His basis for the mold hypothesis is a photograph that shows seeds in a bag.
When this happened, Mc Candless may have attempted to eat the seeds instead.
Krakauer first speculated that the seeds were actually from Hedysarum mackenzii, or wild sweet pea, instead of the Eskimo Potato, which contained a poisonous alkaloid, possibly swainsonine (the toxic chemical in locoweed) or something similar.
On April 28, 1992, Mc Candless hitchhiked to the Stampede Trail in Alaska.

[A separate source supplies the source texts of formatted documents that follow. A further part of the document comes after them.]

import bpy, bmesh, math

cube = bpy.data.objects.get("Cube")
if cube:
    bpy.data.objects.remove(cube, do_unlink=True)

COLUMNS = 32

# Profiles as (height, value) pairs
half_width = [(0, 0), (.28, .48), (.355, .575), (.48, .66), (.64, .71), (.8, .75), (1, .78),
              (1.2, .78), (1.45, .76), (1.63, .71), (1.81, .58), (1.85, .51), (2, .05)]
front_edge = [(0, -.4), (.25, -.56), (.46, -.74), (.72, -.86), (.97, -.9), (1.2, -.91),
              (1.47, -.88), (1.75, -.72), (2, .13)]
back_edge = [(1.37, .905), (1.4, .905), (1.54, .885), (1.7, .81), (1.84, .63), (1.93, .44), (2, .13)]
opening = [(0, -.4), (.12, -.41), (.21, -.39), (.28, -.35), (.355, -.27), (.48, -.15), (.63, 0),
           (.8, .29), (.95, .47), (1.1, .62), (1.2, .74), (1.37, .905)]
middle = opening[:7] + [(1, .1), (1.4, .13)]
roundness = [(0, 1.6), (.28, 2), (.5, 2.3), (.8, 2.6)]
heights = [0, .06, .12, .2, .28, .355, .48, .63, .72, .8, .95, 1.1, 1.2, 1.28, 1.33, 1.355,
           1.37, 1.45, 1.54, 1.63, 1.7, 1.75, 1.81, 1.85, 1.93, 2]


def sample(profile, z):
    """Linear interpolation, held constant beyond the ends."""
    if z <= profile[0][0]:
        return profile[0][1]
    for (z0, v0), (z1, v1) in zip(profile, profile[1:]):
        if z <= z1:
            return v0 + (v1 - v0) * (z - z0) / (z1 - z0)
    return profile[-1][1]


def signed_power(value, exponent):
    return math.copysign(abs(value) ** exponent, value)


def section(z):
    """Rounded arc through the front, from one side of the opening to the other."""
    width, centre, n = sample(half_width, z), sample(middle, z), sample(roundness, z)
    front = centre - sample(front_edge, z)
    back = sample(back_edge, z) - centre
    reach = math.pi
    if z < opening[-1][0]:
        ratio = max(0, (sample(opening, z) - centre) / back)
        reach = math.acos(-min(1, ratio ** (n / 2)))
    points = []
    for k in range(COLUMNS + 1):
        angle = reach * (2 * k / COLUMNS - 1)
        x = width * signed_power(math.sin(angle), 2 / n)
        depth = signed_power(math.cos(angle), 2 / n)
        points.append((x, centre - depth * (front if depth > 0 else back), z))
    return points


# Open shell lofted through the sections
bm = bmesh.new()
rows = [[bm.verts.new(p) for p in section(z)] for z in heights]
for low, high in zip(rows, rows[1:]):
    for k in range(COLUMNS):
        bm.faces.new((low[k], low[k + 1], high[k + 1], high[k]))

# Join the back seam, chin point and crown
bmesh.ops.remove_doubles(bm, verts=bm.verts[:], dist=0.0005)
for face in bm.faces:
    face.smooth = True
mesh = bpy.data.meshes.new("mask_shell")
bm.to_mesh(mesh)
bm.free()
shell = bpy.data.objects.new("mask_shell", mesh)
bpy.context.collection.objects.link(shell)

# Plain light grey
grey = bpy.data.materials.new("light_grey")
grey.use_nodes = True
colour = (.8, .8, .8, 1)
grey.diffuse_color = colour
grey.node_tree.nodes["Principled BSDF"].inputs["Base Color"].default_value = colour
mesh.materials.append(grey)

There he headed down the snow-covered trail to begin an odyssey with only 10 pounds (4500 g) of rice, a .22 caliber rifle, several boxes of rifle rounds, a camera, and a small selection of reading material—including a field guide to the region's edible plants, Tana'ina Plantlore.Although he planned to hike to the coast, the boggy terrain of summer proved too difficult, and he decided instead to camp in a derelict camping bus left by a construction company.In July, he tried to leave, only to find the route blocked by a snow-melt raging river.The Christopher Johnson Mc Candless Memorial Foundation, headed by Mc Candless' parents Bille and Walt, with the editorial and writing input of family and friends, released the book and DVD Back to the Wild: The Photographs & Writings of Christopher Mc Candless (2010).The material includes hundreds of Mc Candless' previously unseen pictures and journal entries.Christopher Johnson Mc Candless grew up in suburban Annandale, Virginia.After graduating in May 1990 with high grades from Emory University, Mc Candless ceased communicating with his family, gave away his college fund of ,500 to Oxfam, and began traveling across the Western United States, later abandoning his 1982 Datsun after a flash flood.On September 6, 1992, Christopher Mc Candless' body was found inside an abandoned bus in Alaska ( One year later, author Jon Krakauer retraced Mc Candless' steps during the two years between college graduation and his demise in Alaska. He spent time in Carthage, South Dakota, laboring for months in a grain elevator owned by Wayne Westerberg before hitchhiking to Alaska.Mc Candless shed his legal name early in his journey, adopting the moniker "Alexander Supertramp", after W. Krakauer interprets Mc Candless' intensely ascetic personality as possibly influenced by the writings of Henry David Thoreau and Mc Candless' favorite writer, Jack London.The book was adapted to a film of the same name in 2007, directed by Sean Penn with Emile Hirsch starring as Mc Candless.Into the Wild is an international bestseller which has been printed in 30 languages and 173 editions and formats.